"Yemen is not the same country anymore," said Y., who insisted on conducting the interview in Hebrew, after making sure he was not being listened to. "The Taliban took control over the whole northern region; it is not easy being a Jew or a Christian here. We do not hide, but we still prefer to travel in large groups so that we do not attract the attention of the Muslims," he said.
According to Y., the tense reality caused several members to convert to Islam. "We are among the few that are still Jewish. We have a community life, but there are no more operational synagogues, and so we pray in our houses. Radical Islam has taken control of everything. If they were to find out I am speaking in Hebrew they would have me murdered," he said.

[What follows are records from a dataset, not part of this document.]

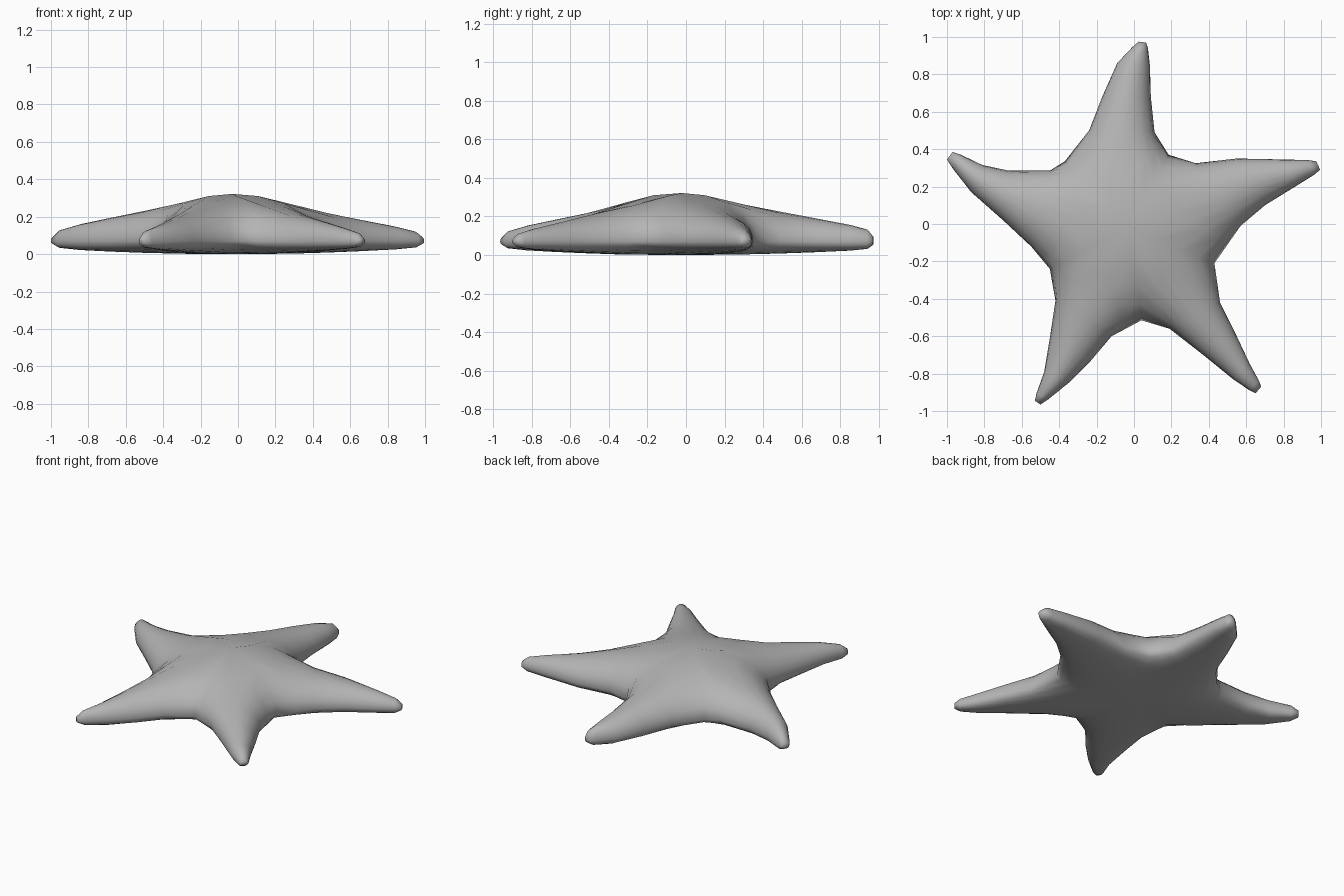
import bpy, bmesh
from mathutils import Vector

if "Cube" in bpy.data.objects:
    bpy.data.objects.remove(bpy.data.objects["Cube"])

# outline: notches between arms (clockwise from upper left)
NOTCHES = [(-.37, .335), (.185, .37), (.43, -.21), (.04, -.515), (-.45, -.24)]
# each arm: left edge and right edge, base to tip
ARMS = [
    ([(-.24, .50), (-.17, .68), (-.09, .86), (.025, .975)],
     [(.11, .49), (.09, .68), (.085, .85), (.065, .97)]),
    ([(.33, .325), (.55, .35), (.80, .345), (.975, .335)],
     [(.57, -.01), (.70, .10), (.87, .205), (.995, .29)]),
    ([(.46, -.42), (.54, -.58), (.62, -.75), (.68, -.87)],
     [(.19, -.56), (.37, -.70), (.53, -.83), (.65, -.905)]),
    ([(-.12, -.60), (-.23, -.73), (-.35, -.85), (-.50, -.965)],
     [(-.42, -.41), (-.45, -.61), (-.48, -.79), (-.53, -.945)]),
    ([(-.55, -.12), (-.70, .02), (-.87, .17), (-1.0, .345)],
     [(-.45, .285), (-.67, .285), (-.81, .315), (-.97, .385)]),
]
CENTRE = Vector((-.03, -.02))
EDGE_Z = .07
STEPS = [-1, -.95, -.82, -.6, -.3, 0, .3, .6, .82, .95, 1]


def section(bm, left, mid, right, squash):
    """Closed cross-section: domed on top, flat below."""
    r = (mid - CENTRE).length
    top = .322 - .19 * r - EDGE_Z
    bottom = EDGE_Z - .03 * r * r
    upper, lower = [], []
    for t in STEPS:
        p = mid.lerp(left if t < 0 else right, abs(t))
        a = abs(t)
        up = EDGE_Z + squash * top * max(0, 1 - a ** 2) ** .5
        dn = EDGE_Z - squash * bottom * max(0, 1 - a ** 3) ** .5
        upper.append(bm.verts.new((p.x, p.y, up)))
        if a < 1:
            lower.append(bm.verts.new((p.x, p.y, dn)))
    return upper + lower[::-1]


bm = bmesh.new()
for k, (le, ri) in enumerate(ARMS):
    left = [Vector(p) for p in [NOTCHES[k]] + le]
    right = [Vector(p) for p in [NOTCHES[(k + 1) % 5]] + ri]
    mid = [CENTRE] + [(a + b) / 2 for a, b in zip(left[1:], right[1:])]
    # stations along the arm, with extra ones in the body and near the tip
    rings = []
    for s, squash in [(0, 1), (.5, 1), (1, 1), (2, 1), (3, 1), (3.75, .9), (4, .4)]:
        i = min(int(s), 3)
        f = s - i
        a, m, b = (v[i].lerp(v[i + 1], f) for v in (left, mid, right))
        if s == 3.75:
            a, b = m + (a - m) * 1.12, m + (b - m) * 1.12
        rings.append(section(bm, a, m, b, squash))
    for p, q in zip(rings, rings[1:]):
        n = len(p)
        for j in range(n):
            bm.faces.new((p[j], p[(j + 1) % n], q[(j + 1) % n], q[j]))
    bm.faces.new(rings[-1])

# join the arms along the shared notch lines
bmesh.ops.remove_doubles(bm, verts=bm.verts, dist=.0005)
bmesh.ops.recalc_face_normals(bm, faces=bm.faces)
for f in bm.faces:
    f.smooth = True

mesh = bpy.data.meshes.new("starfish")
bm.to_mesh(mesh)
bm.free()
obj = bpy.data.objects.new("starfish", mesh)
bpy.context.collection.objects.link(obj)

# darker grey skin
skin = bpy.data.materials.new("dark_grey")
skin.diffuse_color = (.46, .46, .46, 1)
skin.use_nodes = True
skin.node_tree.nodes["Principled BSDF"].inputs["Base Color"].default_value = skin.diffuse_color
mesh.materials.append(skin)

Y. added that even though one cannot ignore the process of fundamentalism that is taking place in his country, many Yemenites choose to remain indifferent in the face of these events. "They are not concerned by it; it doesn't seem like they realize that Yemen can turn into a battlefield. There is an absolute Muslim majority here, and they don't care if Yemen is on the side of the US or the Taliban."
Y. noted that one of the reasons for this indifference was the vast poverty in the country. "People live on a sack of flour that needs to last for two weeks. They will be in favor of whoever gives them money."
Won't leave despite everything
Even in the face of grim reality, Y. clarifies that he does not intend on leaving Yemen. "If we leave the country, we will not be allowed to take our possessions – everything will be confiscated. I don't know how we will survive. I have relatives in Israel and in the US, and they always ask me to join them, but for now we are getting by. We have a steady income and a house," Y. concluded.
Y.'s comments did not surprise the President of the Israeli Federation of Yemenite Jews Dr. Moshe Nachum.
"I have been trying to convince them to immigrate to Israel for the past 33 years. There is nothing we haven't done. We sent envoys from New York and London; we promised monetary benefits and even used the help of their relatives, but they are scared to lose what they have."
According to Nachum, one of the main factors deterring Yemenite Jews from making aliyah is the financial aid provided by members of the Jewish Satmar community in the United State, which is known for its radical stance against Zionism and the State of Israel.
The situation in Yemen is like a time bomb, Nachum added, calling on the remaining Jews to leave as soon as possible. "Yemen is not itself; the Taliban has taken over it. At this rate it will become a radical and racist country just like Iran. If the US is worried about the situation of the Yemenite Jews and wants to take them out of there – that means the community is in very bad shape," he said.
Nachum warned that members of the community are being watched by Taliban and al-Qaeda members and estimated that the only way to pull them out was by "using a special unit of CIA, FBI and church factions."